Contrastingly, most schools in the U.S. focus on a “well-rounded” education and emphasize being involved in student leadership, clubs, sports, and even part-time work. While I am personally very thankful for my experiences outside the classroom and feel incredibly influenced by the hobbies I’ve developed, I have to admit that for some students in America these extracurriculars can become a distraction from academics and may result in the generally lower average on standardized tests as compared to other parts of the world like South Korea. Pros and cons certainly exist on both sides of the spectrum, and after analyzing other school systems such as Finland and Germany, we agreed that different systems work for different regions and it would be incredibly hard if not impossible to create a system that would work for everyone. Although some Korean students may dislike their school system, I have to admit that I am very impressed by many aspects of it and think that the United States’ education system could be positively impacted by some of their models. For example, their work ethic is nearly unparalleled to any other group of students I’ve interacted with. I’m constantly impressed by their dedication and ability to maintain a positive attitude while doing so. Likewise, teachers in Korea are paid nearly the same as doctors, showing the emphasis Korea places on education.

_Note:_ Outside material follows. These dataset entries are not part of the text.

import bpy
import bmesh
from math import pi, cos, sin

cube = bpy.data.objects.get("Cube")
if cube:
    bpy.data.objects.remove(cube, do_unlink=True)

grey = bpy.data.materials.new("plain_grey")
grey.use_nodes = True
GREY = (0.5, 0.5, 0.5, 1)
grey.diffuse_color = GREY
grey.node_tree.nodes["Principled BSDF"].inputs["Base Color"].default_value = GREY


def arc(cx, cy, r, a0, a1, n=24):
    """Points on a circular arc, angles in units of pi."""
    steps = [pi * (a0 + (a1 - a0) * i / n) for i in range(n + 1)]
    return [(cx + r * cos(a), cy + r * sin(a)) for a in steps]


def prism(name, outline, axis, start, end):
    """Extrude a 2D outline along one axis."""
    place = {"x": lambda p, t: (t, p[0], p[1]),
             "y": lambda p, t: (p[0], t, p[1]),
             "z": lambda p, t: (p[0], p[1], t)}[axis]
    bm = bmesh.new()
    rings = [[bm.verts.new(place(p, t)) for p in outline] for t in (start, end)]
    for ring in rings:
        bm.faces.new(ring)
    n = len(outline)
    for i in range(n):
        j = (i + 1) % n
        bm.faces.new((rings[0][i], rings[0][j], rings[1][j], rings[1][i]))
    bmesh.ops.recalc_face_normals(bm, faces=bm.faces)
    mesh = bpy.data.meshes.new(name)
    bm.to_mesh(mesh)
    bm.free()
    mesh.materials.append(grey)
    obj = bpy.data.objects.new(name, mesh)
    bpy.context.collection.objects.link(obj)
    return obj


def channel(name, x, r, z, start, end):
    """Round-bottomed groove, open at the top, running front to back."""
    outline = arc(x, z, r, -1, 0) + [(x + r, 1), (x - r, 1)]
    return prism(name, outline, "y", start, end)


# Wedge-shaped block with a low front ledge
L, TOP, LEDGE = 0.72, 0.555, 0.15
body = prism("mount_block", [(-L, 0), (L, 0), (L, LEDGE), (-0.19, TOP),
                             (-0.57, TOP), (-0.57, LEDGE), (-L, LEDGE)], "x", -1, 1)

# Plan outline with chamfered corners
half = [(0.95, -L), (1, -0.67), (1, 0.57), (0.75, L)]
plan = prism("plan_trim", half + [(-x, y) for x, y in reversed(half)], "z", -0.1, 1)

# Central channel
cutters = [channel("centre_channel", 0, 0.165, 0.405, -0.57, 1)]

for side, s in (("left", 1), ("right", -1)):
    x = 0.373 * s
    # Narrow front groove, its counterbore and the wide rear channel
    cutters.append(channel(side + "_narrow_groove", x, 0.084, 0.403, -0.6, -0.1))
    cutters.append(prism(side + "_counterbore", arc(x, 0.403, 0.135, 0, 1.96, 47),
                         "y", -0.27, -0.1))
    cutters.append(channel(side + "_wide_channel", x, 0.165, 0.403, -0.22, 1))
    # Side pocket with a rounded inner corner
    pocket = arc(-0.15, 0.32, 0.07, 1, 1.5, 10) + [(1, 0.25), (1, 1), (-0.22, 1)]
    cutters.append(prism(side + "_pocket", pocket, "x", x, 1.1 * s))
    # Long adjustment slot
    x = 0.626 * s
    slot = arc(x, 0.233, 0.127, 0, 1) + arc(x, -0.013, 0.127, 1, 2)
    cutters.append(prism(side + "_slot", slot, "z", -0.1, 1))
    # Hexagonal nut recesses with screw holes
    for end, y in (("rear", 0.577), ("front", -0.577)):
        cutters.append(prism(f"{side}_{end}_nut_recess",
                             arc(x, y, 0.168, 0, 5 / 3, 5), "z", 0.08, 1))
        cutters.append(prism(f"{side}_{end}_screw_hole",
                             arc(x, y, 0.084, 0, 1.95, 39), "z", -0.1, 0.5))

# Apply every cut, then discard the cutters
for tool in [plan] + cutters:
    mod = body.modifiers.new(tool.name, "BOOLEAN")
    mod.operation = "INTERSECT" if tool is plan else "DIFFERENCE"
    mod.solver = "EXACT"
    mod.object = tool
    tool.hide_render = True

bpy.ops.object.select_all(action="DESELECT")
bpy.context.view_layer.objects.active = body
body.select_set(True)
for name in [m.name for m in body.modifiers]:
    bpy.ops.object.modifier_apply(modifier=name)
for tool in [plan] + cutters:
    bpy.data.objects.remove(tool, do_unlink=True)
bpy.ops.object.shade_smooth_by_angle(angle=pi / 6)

Since students will someday be the next generation of leaders, I believe that teachers should be valued more in the United States: motivated teachers often result in motivated students. One of the best things I learned from being homeschooled for 9 years was to develop a love of learning. More than anything else, this is what will transform school systems in both America and around the world. When we start appreciating knowledge and recognizing that every day is an opportunity to learn, we will begin to diminish apathy, embrace activism, and lead in innovation.